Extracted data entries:
################

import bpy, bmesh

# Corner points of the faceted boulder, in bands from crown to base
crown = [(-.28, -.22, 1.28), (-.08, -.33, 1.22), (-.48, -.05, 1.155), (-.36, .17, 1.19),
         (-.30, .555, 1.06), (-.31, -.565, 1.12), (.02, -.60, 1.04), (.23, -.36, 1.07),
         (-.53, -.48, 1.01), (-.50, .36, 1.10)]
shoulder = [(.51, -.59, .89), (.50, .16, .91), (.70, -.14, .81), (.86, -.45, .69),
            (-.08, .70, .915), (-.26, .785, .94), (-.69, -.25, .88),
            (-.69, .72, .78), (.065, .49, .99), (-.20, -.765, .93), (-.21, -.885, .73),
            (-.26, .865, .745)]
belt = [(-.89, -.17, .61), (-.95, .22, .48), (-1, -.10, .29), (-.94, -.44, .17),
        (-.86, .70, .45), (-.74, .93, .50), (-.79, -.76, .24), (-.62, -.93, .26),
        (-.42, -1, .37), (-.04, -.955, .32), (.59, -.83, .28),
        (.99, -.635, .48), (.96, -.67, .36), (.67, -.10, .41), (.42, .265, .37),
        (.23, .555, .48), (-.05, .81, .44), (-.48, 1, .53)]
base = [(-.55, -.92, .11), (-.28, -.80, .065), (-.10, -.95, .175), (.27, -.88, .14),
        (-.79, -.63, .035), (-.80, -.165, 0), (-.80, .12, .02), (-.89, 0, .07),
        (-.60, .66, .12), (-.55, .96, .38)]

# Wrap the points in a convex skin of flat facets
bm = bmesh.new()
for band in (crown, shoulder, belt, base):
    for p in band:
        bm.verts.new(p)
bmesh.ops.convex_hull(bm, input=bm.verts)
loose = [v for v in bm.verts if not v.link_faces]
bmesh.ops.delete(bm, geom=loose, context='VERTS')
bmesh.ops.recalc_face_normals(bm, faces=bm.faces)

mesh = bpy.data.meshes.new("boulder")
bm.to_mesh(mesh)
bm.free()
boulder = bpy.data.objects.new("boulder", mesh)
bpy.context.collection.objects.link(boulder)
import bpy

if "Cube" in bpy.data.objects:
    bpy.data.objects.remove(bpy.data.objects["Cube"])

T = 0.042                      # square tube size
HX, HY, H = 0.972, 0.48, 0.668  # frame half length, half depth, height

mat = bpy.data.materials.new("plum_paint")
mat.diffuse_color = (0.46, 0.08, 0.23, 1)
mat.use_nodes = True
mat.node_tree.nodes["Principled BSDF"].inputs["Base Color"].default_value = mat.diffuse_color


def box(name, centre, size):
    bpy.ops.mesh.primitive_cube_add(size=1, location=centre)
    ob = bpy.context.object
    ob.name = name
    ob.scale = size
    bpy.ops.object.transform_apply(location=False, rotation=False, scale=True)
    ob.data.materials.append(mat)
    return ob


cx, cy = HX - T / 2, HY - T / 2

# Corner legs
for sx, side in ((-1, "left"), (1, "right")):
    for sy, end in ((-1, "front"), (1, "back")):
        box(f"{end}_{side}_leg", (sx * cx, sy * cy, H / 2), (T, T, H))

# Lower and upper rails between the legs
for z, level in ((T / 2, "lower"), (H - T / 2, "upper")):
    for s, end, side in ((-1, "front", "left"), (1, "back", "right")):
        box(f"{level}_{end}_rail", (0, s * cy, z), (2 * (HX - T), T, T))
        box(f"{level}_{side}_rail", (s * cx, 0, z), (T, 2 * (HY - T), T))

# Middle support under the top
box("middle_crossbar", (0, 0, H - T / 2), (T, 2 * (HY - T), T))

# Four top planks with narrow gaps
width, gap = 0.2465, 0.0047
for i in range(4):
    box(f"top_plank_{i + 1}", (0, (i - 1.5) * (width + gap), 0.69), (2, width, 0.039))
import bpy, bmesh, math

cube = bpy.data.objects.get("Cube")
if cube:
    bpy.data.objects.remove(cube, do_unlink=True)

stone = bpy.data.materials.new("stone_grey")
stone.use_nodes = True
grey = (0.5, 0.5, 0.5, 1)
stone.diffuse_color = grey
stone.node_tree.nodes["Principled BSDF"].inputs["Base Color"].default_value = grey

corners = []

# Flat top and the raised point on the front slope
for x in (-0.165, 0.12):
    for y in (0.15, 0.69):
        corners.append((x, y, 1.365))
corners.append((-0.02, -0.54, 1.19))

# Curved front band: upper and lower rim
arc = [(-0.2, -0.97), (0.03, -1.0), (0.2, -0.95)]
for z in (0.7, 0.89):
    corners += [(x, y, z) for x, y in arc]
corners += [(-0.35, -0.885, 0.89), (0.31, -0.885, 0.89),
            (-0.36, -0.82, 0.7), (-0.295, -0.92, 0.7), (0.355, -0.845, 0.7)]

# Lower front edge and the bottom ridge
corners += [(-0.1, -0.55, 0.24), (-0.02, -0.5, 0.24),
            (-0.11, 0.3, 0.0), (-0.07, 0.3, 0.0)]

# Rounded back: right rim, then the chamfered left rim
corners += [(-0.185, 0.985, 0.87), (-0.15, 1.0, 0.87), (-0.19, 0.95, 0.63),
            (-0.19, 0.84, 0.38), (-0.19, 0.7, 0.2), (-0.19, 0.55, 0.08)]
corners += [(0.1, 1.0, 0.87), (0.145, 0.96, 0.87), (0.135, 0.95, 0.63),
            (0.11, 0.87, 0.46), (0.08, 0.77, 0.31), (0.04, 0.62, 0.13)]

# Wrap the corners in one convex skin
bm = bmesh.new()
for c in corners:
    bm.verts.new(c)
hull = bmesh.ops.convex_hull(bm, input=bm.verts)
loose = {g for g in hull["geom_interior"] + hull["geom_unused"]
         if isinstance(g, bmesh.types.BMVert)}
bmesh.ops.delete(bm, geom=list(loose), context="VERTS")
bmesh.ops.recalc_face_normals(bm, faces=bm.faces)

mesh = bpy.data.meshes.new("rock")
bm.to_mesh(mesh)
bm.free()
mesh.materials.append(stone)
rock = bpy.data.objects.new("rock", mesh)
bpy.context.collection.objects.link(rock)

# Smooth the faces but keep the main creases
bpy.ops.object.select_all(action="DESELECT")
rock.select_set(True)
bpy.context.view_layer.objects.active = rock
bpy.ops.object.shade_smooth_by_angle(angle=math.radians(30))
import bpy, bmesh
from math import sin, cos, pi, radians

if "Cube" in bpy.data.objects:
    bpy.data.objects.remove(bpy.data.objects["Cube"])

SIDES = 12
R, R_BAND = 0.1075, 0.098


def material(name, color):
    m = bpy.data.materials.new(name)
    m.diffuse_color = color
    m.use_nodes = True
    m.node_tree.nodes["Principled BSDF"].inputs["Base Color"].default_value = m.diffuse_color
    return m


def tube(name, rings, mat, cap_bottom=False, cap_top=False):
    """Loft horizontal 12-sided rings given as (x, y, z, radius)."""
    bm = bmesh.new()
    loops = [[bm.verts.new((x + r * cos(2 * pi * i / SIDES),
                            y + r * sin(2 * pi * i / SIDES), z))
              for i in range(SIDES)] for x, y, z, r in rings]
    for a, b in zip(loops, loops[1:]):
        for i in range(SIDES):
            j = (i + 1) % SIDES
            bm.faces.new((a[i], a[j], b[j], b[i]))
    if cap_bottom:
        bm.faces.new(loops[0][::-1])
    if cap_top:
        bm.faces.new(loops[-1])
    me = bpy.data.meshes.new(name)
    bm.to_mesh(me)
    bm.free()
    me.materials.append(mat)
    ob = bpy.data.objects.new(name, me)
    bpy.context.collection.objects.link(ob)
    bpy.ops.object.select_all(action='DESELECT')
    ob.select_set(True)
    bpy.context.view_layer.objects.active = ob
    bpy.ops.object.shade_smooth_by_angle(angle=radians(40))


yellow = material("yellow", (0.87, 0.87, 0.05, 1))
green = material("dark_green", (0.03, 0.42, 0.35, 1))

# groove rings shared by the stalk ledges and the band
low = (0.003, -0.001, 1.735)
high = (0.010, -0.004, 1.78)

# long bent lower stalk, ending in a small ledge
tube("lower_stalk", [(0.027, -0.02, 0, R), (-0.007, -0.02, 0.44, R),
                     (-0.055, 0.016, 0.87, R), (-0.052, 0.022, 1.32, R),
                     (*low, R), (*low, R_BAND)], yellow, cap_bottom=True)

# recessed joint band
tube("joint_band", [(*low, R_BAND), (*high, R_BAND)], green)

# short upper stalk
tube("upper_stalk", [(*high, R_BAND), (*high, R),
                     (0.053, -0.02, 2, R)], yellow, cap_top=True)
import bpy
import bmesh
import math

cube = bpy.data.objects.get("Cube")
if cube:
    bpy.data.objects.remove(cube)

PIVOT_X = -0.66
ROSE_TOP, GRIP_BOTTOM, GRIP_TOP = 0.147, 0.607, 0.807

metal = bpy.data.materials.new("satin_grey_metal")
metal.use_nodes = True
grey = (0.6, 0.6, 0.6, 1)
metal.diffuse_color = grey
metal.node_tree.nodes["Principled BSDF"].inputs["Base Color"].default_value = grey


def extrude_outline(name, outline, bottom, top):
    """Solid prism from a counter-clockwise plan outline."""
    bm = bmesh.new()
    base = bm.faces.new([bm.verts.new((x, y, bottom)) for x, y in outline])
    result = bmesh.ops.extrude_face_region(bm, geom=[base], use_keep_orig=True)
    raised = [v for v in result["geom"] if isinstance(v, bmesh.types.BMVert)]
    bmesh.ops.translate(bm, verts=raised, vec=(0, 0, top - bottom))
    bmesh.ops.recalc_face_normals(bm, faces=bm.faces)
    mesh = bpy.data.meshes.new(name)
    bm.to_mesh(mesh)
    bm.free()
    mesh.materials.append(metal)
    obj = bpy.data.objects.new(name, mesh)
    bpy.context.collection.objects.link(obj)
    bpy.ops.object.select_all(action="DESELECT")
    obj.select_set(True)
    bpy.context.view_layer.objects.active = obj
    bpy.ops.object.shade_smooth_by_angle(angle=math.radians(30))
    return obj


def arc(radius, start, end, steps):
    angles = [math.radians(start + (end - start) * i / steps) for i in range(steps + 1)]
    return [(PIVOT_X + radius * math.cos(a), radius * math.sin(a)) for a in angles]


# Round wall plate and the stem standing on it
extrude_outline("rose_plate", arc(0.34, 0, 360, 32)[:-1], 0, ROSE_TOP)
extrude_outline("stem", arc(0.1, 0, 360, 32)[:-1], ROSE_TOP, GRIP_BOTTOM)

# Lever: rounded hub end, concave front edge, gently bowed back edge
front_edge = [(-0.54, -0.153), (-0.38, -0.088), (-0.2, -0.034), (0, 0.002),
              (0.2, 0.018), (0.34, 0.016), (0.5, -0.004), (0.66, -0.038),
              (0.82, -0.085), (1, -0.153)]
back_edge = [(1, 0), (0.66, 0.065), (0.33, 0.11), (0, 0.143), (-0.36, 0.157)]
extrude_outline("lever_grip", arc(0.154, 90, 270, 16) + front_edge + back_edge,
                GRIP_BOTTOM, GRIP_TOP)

################

*THE PROBLEM*:
Show every line above in which the word "math" appears.

*RESPONSE BOX*:
import bpy, bmesh, math
bpy.ops.object.shade_smooth_by_angle(angle=math.radians(30))
from math import sin, cos, pi, radians
import math
    bpy.ops.object.shade_smooth_by_angle(angle=math.radians(30))
    angles = [math.radians(start + (end - start) * i / steps) for i in range(steps + 1)]
    return [(PIVOT_X + radius * math.cos(a), radius * math.sin(a)) for a in angles]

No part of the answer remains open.